Turkey’s president, Recep Tayyip Erdogan (pictured, onstage), gathered together hundreds of thousands of supporters in Istanbul last weekend in a show of power ahead of Sunday’s general election. At the same time, in the Anatolian city of Erzurum, Erdogan’s supporters pelted Ekrem Imamoglu, Istanbul’s mayor and an influential opposition figure, with stones and water bottles. Over more than 20 years in power, the president has cultivated a fanatical support base that will not countenance his defeat. He has also seized control of nearly every lever of state power. He is expected to try to manipulate or heavily contest the results of the elections if they aren’t in his favour. Erdogan’s opponents are on course to beat him for the first time in a generation: polls show Kemal Kilicdaroglu, the leader of Turkey’s main opposition, marginally ahead, though he might not be able to win outright in the first round of voting.

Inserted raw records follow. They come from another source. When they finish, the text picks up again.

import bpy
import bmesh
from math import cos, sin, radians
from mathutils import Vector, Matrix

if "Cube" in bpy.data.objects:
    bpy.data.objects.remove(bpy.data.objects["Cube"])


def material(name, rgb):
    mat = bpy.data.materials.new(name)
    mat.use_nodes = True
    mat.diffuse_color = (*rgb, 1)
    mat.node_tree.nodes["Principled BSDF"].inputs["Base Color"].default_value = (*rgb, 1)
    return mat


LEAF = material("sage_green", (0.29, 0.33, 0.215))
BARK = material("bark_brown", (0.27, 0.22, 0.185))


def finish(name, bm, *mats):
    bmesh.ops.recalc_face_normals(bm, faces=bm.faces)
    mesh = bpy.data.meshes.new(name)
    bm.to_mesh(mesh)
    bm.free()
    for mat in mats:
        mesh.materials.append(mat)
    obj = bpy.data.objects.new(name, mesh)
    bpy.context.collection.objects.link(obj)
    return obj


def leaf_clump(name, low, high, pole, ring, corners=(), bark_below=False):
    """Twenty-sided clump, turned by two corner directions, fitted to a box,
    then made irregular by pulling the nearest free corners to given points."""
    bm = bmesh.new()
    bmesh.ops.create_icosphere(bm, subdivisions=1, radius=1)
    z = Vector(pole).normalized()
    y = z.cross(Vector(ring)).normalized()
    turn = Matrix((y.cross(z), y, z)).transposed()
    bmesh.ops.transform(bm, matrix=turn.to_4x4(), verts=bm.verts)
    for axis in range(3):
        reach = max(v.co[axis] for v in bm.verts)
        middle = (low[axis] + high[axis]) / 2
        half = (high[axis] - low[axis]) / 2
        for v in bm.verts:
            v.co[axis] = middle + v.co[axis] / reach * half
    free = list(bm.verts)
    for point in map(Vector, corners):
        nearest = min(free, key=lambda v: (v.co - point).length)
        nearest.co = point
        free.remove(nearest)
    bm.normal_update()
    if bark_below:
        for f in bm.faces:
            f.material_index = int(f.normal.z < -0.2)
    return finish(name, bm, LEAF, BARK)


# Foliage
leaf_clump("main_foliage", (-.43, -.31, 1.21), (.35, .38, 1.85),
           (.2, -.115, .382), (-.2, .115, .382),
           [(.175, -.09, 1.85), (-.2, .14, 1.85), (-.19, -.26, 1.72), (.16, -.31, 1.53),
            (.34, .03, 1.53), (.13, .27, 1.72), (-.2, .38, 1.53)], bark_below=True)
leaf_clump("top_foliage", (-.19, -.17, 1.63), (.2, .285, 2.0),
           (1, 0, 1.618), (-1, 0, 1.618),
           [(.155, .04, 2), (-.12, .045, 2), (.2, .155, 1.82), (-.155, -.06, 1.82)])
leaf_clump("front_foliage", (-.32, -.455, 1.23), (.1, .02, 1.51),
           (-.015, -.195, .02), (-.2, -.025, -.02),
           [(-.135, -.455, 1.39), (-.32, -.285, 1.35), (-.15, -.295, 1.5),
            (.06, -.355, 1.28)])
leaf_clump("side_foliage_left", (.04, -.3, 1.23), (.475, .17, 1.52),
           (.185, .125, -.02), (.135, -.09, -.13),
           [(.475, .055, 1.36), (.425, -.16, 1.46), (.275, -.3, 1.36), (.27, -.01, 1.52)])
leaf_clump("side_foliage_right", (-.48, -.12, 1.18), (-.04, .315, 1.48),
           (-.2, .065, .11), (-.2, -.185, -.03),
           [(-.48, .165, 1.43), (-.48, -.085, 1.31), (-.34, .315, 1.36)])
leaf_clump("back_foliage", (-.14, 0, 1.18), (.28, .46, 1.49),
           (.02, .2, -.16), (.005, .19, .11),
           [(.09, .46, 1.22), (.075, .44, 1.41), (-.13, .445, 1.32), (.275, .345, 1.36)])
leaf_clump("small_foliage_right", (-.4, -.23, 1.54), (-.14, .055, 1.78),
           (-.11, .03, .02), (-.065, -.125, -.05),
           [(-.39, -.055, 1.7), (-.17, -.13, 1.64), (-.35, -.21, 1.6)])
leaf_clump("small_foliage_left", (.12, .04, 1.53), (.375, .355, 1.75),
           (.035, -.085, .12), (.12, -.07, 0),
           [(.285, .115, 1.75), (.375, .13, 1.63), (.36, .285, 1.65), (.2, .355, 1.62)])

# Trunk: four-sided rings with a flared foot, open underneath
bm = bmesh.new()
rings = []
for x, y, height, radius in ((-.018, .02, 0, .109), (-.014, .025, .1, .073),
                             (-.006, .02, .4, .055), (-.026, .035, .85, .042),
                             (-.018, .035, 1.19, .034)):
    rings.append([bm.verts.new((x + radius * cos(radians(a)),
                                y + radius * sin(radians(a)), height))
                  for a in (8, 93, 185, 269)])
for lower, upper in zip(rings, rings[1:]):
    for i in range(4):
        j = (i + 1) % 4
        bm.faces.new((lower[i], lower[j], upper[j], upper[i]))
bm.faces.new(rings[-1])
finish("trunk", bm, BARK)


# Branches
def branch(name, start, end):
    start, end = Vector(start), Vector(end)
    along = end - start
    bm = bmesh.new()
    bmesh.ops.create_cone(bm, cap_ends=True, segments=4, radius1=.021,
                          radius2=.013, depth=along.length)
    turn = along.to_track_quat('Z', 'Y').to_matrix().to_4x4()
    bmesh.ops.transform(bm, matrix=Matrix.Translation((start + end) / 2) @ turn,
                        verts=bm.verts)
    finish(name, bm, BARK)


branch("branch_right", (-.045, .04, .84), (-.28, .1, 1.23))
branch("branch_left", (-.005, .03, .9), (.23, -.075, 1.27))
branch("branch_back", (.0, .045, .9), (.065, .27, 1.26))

In an example of the sort of tactics being employed, the police did not step in to stop the organised attack at Imamoglu’s rally in Erzurum until the mayor had been forced to retreat into his bus. Nine people were injured, among them children. Suleyman Soylu, the interior minister, then accused Imamoglu of having been the provocateur.
This sort of behaviour is supposed to signify strength but it shows how desperate Erdogan’s campaign team has become. Facing sky-high inflation and in the aftermath of catastrophic earthquakes, the president has little to offer but division. Kilicdaroglu, on the other hand, has brought together a broad coalition and is promoting a message of unity – an approach that is playing well with Turkey’s youth, as well as Kurds and other minorities.
When Imamoglu returned to Istanbul from Erzurum, he was met by thousands of people who had rushed to the airport to greet him. “We are winning!” he declared to the ecstatic crowd from the top of a bus. Incredibly, his words might be more than mere rhetoric this time.
Hannah Lucinda Smith is Monocle’s Istanbul correspondent. For more opinion, analysis and insight, subscribe to Monocle today.